• _Provided material_:
:::::

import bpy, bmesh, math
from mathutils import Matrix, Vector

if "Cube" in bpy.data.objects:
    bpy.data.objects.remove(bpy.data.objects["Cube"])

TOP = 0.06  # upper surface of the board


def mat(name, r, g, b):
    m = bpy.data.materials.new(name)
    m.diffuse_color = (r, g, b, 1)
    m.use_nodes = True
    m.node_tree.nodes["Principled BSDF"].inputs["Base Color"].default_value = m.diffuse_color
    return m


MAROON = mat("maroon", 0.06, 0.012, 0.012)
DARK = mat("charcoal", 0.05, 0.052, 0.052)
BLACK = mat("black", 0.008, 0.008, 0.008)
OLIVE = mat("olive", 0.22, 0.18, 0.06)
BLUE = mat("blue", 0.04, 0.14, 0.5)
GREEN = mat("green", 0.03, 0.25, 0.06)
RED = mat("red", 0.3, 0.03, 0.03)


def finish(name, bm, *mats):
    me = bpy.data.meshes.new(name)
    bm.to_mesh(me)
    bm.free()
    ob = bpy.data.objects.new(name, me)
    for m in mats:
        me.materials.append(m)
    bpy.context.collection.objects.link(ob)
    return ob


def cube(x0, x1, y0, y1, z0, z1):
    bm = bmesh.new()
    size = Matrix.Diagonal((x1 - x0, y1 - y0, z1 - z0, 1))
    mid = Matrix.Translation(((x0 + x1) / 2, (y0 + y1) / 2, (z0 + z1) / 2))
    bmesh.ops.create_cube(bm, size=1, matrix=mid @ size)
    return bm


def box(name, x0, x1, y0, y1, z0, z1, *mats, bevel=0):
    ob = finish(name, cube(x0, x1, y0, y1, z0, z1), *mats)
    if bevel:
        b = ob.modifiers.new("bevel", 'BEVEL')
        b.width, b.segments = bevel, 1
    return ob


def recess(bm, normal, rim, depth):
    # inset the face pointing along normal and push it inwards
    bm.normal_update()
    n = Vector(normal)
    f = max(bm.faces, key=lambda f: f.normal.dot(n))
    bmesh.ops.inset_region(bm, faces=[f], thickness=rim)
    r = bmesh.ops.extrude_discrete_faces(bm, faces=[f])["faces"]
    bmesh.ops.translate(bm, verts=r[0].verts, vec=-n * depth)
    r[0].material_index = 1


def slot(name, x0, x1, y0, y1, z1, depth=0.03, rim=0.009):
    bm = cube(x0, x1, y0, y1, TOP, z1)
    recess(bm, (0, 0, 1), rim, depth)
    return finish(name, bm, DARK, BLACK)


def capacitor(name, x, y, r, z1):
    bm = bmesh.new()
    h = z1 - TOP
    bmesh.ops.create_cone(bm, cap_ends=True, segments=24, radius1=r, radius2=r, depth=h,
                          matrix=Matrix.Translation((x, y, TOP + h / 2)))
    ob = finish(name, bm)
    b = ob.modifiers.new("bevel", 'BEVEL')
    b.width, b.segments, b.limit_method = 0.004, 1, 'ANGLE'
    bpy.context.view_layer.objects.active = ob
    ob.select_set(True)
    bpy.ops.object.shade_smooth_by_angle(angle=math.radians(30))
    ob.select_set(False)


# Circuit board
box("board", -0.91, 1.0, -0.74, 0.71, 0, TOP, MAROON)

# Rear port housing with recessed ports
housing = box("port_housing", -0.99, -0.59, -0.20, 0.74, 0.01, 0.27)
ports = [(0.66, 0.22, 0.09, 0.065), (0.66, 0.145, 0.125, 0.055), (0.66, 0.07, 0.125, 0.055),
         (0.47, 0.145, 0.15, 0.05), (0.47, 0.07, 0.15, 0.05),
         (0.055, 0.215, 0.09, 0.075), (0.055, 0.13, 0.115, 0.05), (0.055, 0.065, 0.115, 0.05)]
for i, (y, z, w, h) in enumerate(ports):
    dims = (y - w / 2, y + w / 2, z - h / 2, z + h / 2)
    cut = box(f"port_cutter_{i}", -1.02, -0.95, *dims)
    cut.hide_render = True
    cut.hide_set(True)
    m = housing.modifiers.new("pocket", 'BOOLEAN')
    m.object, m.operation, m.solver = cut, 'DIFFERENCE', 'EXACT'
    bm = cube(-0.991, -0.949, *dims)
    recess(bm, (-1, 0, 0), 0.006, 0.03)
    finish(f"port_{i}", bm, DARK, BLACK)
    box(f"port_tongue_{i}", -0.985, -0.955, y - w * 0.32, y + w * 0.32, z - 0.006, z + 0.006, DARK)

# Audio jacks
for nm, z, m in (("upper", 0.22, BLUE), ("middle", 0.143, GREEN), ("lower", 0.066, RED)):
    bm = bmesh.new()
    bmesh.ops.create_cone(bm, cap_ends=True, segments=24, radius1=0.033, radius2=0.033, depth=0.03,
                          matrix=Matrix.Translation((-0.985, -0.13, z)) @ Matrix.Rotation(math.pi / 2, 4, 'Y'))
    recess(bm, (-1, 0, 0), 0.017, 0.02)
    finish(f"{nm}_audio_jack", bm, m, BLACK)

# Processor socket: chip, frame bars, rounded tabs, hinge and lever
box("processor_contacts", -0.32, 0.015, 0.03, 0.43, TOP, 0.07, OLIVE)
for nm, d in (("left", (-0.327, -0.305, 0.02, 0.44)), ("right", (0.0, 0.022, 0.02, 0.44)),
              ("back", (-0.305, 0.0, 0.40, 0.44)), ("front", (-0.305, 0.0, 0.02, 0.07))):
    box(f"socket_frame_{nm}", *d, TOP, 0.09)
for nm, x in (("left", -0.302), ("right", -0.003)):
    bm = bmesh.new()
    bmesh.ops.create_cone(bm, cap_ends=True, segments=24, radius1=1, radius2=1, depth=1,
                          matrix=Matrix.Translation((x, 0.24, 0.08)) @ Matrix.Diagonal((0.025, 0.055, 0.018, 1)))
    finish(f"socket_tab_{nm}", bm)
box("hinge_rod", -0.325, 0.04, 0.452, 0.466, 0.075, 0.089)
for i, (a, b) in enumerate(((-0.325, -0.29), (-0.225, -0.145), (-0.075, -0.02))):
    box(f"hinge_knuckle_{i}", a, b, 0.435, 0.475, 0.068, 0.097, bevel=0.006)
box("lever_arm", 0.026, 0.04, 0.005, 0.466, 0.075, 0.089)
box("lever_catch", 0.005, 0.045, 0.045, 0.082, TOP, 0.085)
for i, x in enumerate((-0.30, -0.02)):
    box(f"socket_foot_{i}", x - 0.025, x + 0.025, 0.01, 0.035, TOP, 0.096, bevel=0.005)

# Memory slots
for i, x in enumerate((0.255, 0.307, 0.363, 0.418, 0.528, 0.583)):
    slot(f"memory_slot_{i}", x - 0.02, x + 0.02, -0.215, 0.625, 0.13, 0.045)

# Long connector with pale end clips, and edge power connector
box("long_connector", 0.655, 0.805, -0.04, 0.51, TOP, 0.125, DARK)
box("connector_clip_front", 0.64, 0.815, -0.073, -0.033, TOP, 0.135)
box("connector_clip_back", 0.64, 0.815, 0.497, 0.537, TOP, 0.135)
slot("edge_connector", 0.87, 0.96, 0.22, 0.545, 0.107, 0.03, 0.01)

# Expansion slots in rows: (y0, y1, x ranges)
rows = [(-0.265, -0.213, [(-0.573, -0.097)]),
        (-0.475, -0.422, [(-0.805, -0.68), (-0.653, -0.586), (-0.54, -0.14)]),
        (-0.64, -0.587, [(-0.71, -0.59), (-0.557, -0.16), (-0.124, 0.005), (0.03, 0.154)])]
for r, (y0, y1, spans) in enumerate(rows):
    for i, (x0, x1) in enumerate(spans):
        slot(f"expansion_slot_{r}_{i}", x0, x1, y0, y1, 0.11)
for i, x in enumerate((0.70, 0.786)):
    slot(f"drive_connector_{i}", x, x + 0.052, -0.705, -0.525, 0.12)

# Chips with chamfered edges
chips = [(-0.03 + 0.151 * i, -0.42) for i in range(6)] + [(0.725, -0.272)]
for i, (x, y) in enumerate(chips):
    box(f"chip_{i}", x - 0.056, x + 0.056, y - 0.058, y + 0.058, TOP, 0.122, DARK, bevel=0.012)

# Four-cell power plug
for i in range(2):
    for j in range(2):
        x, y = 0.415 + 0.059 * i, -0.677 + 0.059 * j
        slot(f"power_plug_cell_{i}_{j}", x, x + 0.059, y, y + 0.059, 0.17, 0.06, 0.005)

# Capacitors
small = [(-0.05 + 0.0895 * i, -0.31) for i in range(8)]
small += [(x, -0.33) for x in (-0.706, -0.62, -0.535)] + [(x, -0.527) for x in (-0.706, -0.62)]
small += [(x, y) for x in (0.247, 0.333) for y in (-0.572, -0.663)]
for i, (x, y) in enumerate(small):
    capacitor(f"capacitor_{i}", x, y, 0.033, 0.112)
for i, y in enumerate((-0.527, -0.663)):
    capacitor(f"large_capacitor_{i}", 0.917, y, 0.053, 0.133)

:::::

• _What to produce_: Please return every line of the records that contains the word "mats".

• _Answer to the problem_:
def finish(name, bm, *mats):
    for m in mats:
def box(name, x0, x1, y0, y1, z0, z1, *mats, bevel=0):
    ob = finish(name, cube(x0, x1, y0, y1, z0, z1), *mats)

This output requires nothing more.